I made my final dress out of rayon. But before I cut my final fabric, I made a muslin, as I always do when I sew a woven pattern. There are a few standard changes I usually need to make in the patterns I am sewing: a swayback adjustment, a narrow shoulder adjustment, and a full bust adjustment.
In this case, I made them all. This was my bodice muslin before any adjustments. I started with the size 10 B cup, based on my measurements. I knew that the skirt would fit well, as it has enough ease over the hips, so I did not muslin it.
I used some thin cotton for the muslin and my final fabric is rayon with a bit of stretch. This was not the best choice, as you should always use for your muslin the same kind of fabric as for your final garment: it’s easier to get a precise fit if you use fabric that has the same stretch, weight and drape.
As you can see in the above pictures, the center front of the bodice does not reach my center front, the shoulder seam is too long and is not sitting at my shoulder point, and there is too much length in the center back.
There are a few ways to make a full bust adjustment: the slash method, which adds a dart and is demonstrated in the sew along; the seam method where you manipulate the seam allowances; and the pivot-and-slide method (see our tutorial for that here).
I decided to try the pivot-and-slide method, as the dress pattern does not have a dart, and I wanted to see whether I could get a good fit without adding one. I added 1.5 cm (5/8″) to the bust.
I also removed 1 cm (3/8″) from the shoulder seam in a narrow shoulder adjustment (we have a tutorial for that adjustment here) and removed 2 cm (3/4″) in a swayback adjustment. Here are my final adjusted pattern pieces.
And here is my second muslin, after all the pattern adjustments. You can see that the center front is at my center front, and the fit in the back is much improved.
These were very easy changes and took just a bit of time. Now I have a pattern that fits me the way I want, and I can use it over and over again.
I love doing the fitting work before starting on my good fabric. The sewing process is much more enjoyable when I know that the final garment is going to fit me, and that it will not be a waste of fabric and time.

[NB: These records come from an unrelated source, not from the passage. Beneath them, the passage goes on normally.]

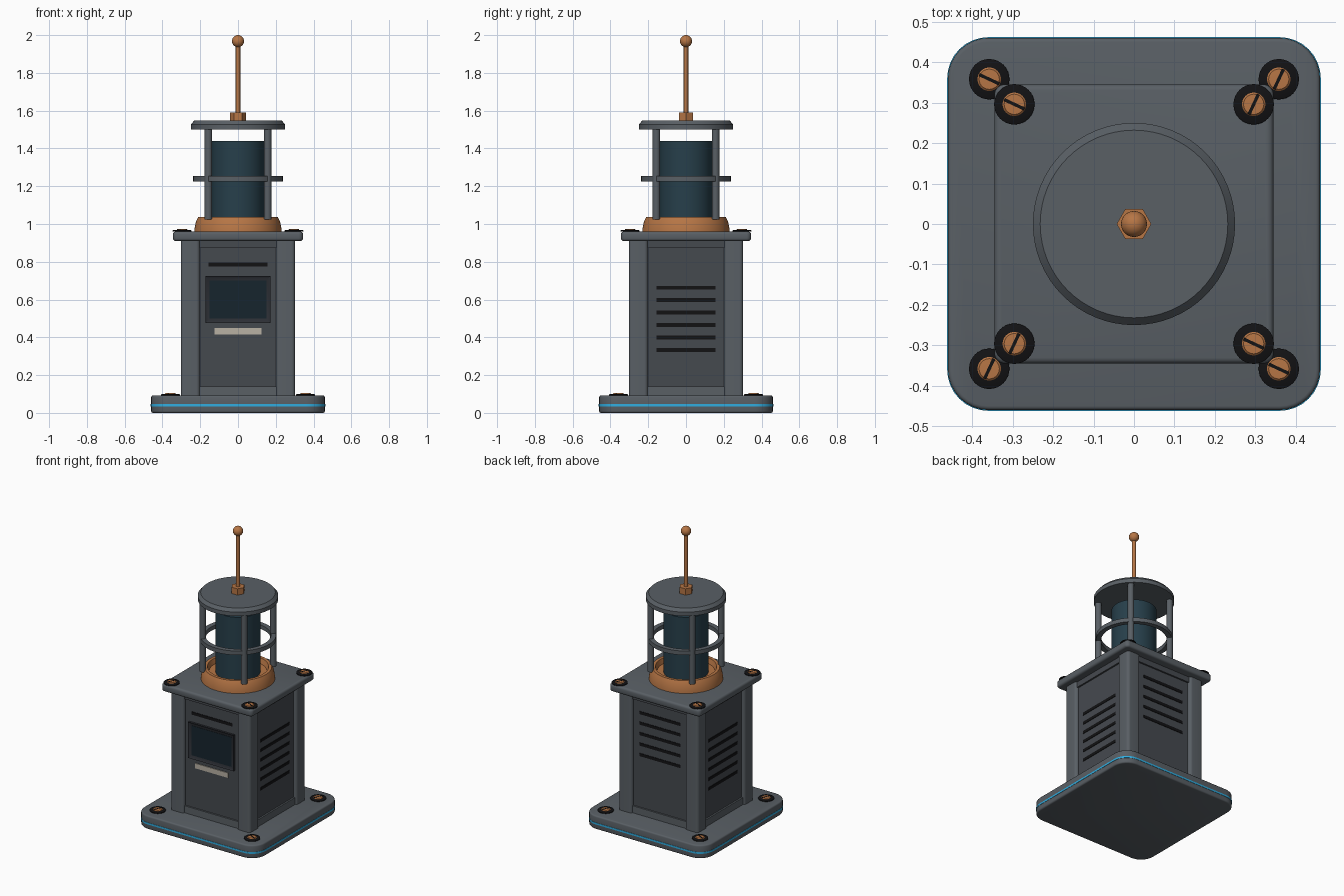
import bpy, bmesh, math
from mathutils import Matrix, Vector

if "Cube" in bpy.data.objects:
    bpy.data.objects.remove(bpy.data.objects["Cube"])


def mat(name, r, g, b):
    m = bpy.data.materials.new(name)
    m.diffuse_color = (r, g, b, 1)
    m.use_nodes = True
    m.node_tree.nodes["Principled BSDF"].inputs["Base Color"].default_value = m.diffuse_color
    return m


STEEL = mat("steel", 0.10, 0.115, 0.13)
PANEL = mat("panel_grey", 0.06, 0.067, 0.078)
COPPER = mat("copper", 0.47, 0.18, 0.06)
BLACK = mat("black", 0.006, 0.006, 0.007)
FRAME = mat("frame_dark", 0.025, 0.028, 0.035)
SCREEN = mat("screen_dark", 0.008, 0.018, 0.026)
GLASS = mat("glass_teal", 0.02, 0.05, 0.07)
BLUE = mat("strip_blue", 0.03, 0.42, 0.75)
BEIGE = mat("label_beige", 0.48, 0.44, 0.37)


def finish(name, bm, material, matrix=None):
    bmesh.ops.recalc_face_normals(bm, faces=bm.faces)
    if matrix:
        bmesh.ops.transform(bm, matrix=matrix, verts=bm.verts)
    me = bpy.data.meshes.new(name)
    bm.to_mesh(me)
    bm.free()
    me.materials.append(material)
    ob = bpy.data.objects.new(name, me)
    bpy.context.collection.objects.link(ob)
    bpy.ops.object.select_all(action='DESELECT')
    ob.select_set(True)
    bpy.context.view_layer.objects.active = ob
    bpy.ops.object.shade_smooth_by_angle(angle=math.radians(35))
    return ob


def box_bm(lo, hi):
    lo, hi = Vector(lo), Vector(hi)
    bm = bmesh.new()
    bmesh.ops.create_cube(bm, size=1)
    bmesh.ops.scale(bm, vec=hi - lo, verts=bm.verts)
    bmesh.ops.translate(bm, vec=(lo + hi) / 2, verts=bm.verts)
    return bm


def box(name, lo, hi, material, corner=0, edge=0, matrix=None):
    """Box with optional rounded vertical corners and rounded rims."""
    bm = box_bm(lo, hi)
    if corner:
        es = [e for e in bm.edges
              if abs(e.verts[0].co.z - e.verts[1].co.z) > 1e-4]
        bmesh.ops.bevel(bm, geom=es, offset=corner, segments=8,
                        profile=0.5, affect='EDGES')
    if edge:
        es = [e for e in bm.edges if e.calc_face_angle(0) > 1.2]
        bmesh.ops.bevel(bm, geom=es, offset=edge, segments=3,
                        profile=0.5, affect='EDGES')
    return finish(name, bm, material, matrix)


def lathe(name, profile, material, n=64, closed=False, at=(0, 0, 0)):
    """Revolve (radius, z) points about a vertical axis; r = 0 makes a pole."""
    bm = bmesh.new()
    rings = []
    for r, z in profile:
        count = n if r > 0 else 1
        rings.append([bm.verts.new((r * math.cos(2 * math.pi * i / n),
                                    r * math.sin(2 * math.pi * i / n), z))
                      for i in range(count)])
    pairs = list(zip(rings, rings[1:]))
    if closed:
        pairs.append((rings[-1], rings[0]))
    for a, b in pairs:
        for i in range(n):
            j = (i + 1) % n
            quad = [a[i % len(a)], a[j % len(a)], b[j % len(b)], b[i % len(b)]]
            bm.faces.new(list(dict.fromkeys(quad)))
    return finish(name, bm, material, Matrix.Translation(at))


def screw(name, x, y, z):
    lathe(name + "_washer", [(0, 0), (0.05, 0), (0.05, 0.005), (0.047, 0.007),
                             (0, 0.007)], BLACK, 32, at=(x, y, z))
    lathe(name + "_head", [(0, 0), (0.029, 0), (0.029, 0.008), (0.025, 0.012),
                           (0, 0.013)], COPPER, 32, at=(x, y, z))
    turn = math.radians(65 if x * y > 0 else -25)
    box(name + "_slot", (-0.027, -0.004, 0.004), (0.027, 0.004, 0.0136), BLACK,
        matrix=Matrix.Translation((x, y, z)) @ Matrix.Rotation(turn, 4, 'Z'))


# Base plate with glowing strip around its side
box("base_plate", (-0.46, -0.46, 0), (0.46, 0.46, 0.092), STEEL, 0.10, 0.01)
box("base_light_strip", (-0.462, -0.462, 0.034), (0.462, 0.462, 0.046), BLUE, 0.102)

# Cabinet core, corner posts and cap
box("cabinet_core", (-0.28, -0.28, 0.08), (0.28, 0.28, 0.92), PANEL)
CORNERS = [(sx, sy) for sx in (-1, 1) for sy in (-1, 1)]
for k, (sx, sy) in enumerate(CORNERS):
    x, y = 0.252 * sx, 0.252 * sy
    box(f"corner_post_{k}", (x - 0.051, y - 0.051, 0.085),
        (x + 0.051, y + 0.051, 0.915), STEEL, 0.02)
box("cap_plate", (-0.345, -0.345, 0.91), (0.345, 0.345, 0.96), STEEL, 0.025, 0.014)
for k, (sx, sy) in enumerate(CORNERS):
    screw(f"base_screw_{k}", 0.358 * sx, 0.358 * sy, 0.092)
    screw(f"cap_screw_{k}", 0.296 * sx, 0.296 * sy, 0.96)

# Rails and vents on each face (laid out on the front, then turned)
BACK_VENTS = [0.50 + 0.072 * i for i in range(5)]
SIDE_VENTS = [0.333 + 0.066 * i for i in range(6)]
for side, turn, vents in (("front", 0, [0.785]), ("right", 90, SIDE_VENTS),
                          ("back", 180, BACK_VENTS), ("left", 270, SIDE_VENTS)):
    rot = Matrix.Rotation(math.radians(turn), 4, 'Z')
    box(f"{side}_bottom_rail", (-0.205, -0.291, 0.085), (0.205, -0.27, 0.14),
        STEEL, matrix=rot)
    box(f"{side}_top_rail", (-0.205, -0.291, 0.872), (0.205, -0.27, 0.915),
        PANEL, matrix=rot)
    for i, z in enumerate(vents):
        box(f"{side}_vent_{i}", (-0.156, -0.283, z - 0.01),
            (0.156, -0.27, z + 0.01), BLACK, matrix=rot)

# Display on the front: recessed frame, screen and label
bm = box_bm((-0.172, -0.294, 0.477), (0.172, -0.27, 0.724))
bm.normal_update()
front = [f for f in bm.faces if f.normal.y < -0.9]
bmesh.ops.inset_region(bm, faces=front, thickness=0.022)
bmesh.ops.translate(bm, vec=(0, 0.009, 0), verts=front[0].verts)
finish("screen_frame", bm, FRAME)
box("screen", (-0.15, -0.287, 0.499), (0.15, -0.28, 0.702), SCREEN)
box("label_strip", (-0.125, -0.285, 0.415), (0.125, -0.27, 0.449), BEIGE)

# Lantern: copper collar, glass, cage and roof
lathe("lantern_collar", [(0, 0.95), (0.232, 0.95), (0.23, 0.975), (0.222, 1.015),
                         (0.21, 1.038), (0.19, 1.038), (0.18, 1.005), (0, 1.005)],
      COPPER)
lathe("lantern_glass", [(0, 1.0), (0.14, 1.0), (0.14, 1.44), (0, 1.44)], GLASS)
for k, (sx, sy) in enumerate(CORNERS):
    lathe(f"cage_bar_{k}", [(0, 1.025), (0.02, 1.025), (0.02, 1.51), (0, 1.51)],
          STEEL, 20, at=(0.157 * sx, 0.157 * sy, 0))
lathe("cage_ring", [(0.205, 1.226), (0.237, 1.226), (0.237, 1.254), (0.205, 1.254)],
      STEEL, closed=True)
lathe("lantern_roof", [(0, 1.5), (0.25, 1.5), (0.25, 1.527), (0.232, 1.547),
                       (0, 1.547)], STEEL)

# Antenna: hex nut, rod and ball tip
lathe("antenna_nut", [(0, 1.54), (0.043, 1.54), (0.043, 1.59), (0, 1.59)], COPPER, 6)
lathe("antenna_rod", [(0, 1.58), (0.012, 1.58), (0.012, 1.95), (0, 1.95)], COPPER, 20)
ball = [(0.032 * math.sin(math.pi * i / 16), 1.968 - 0.032 * math.cos(math.pi * i / 16))
        for i in range(1, 16)]
lathe("antenna_ball", [(0, 1.936)] + ball + [(0, 2.0)], COPPER, 32)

Are you a fitting nerd? Do you use tried-and-true fitting techniques to customize your garments? If you’re interested in writing about your experience fitting a Liesl + Co. or Oliver + S garment, drop us a line at firstname.lastname@example.org.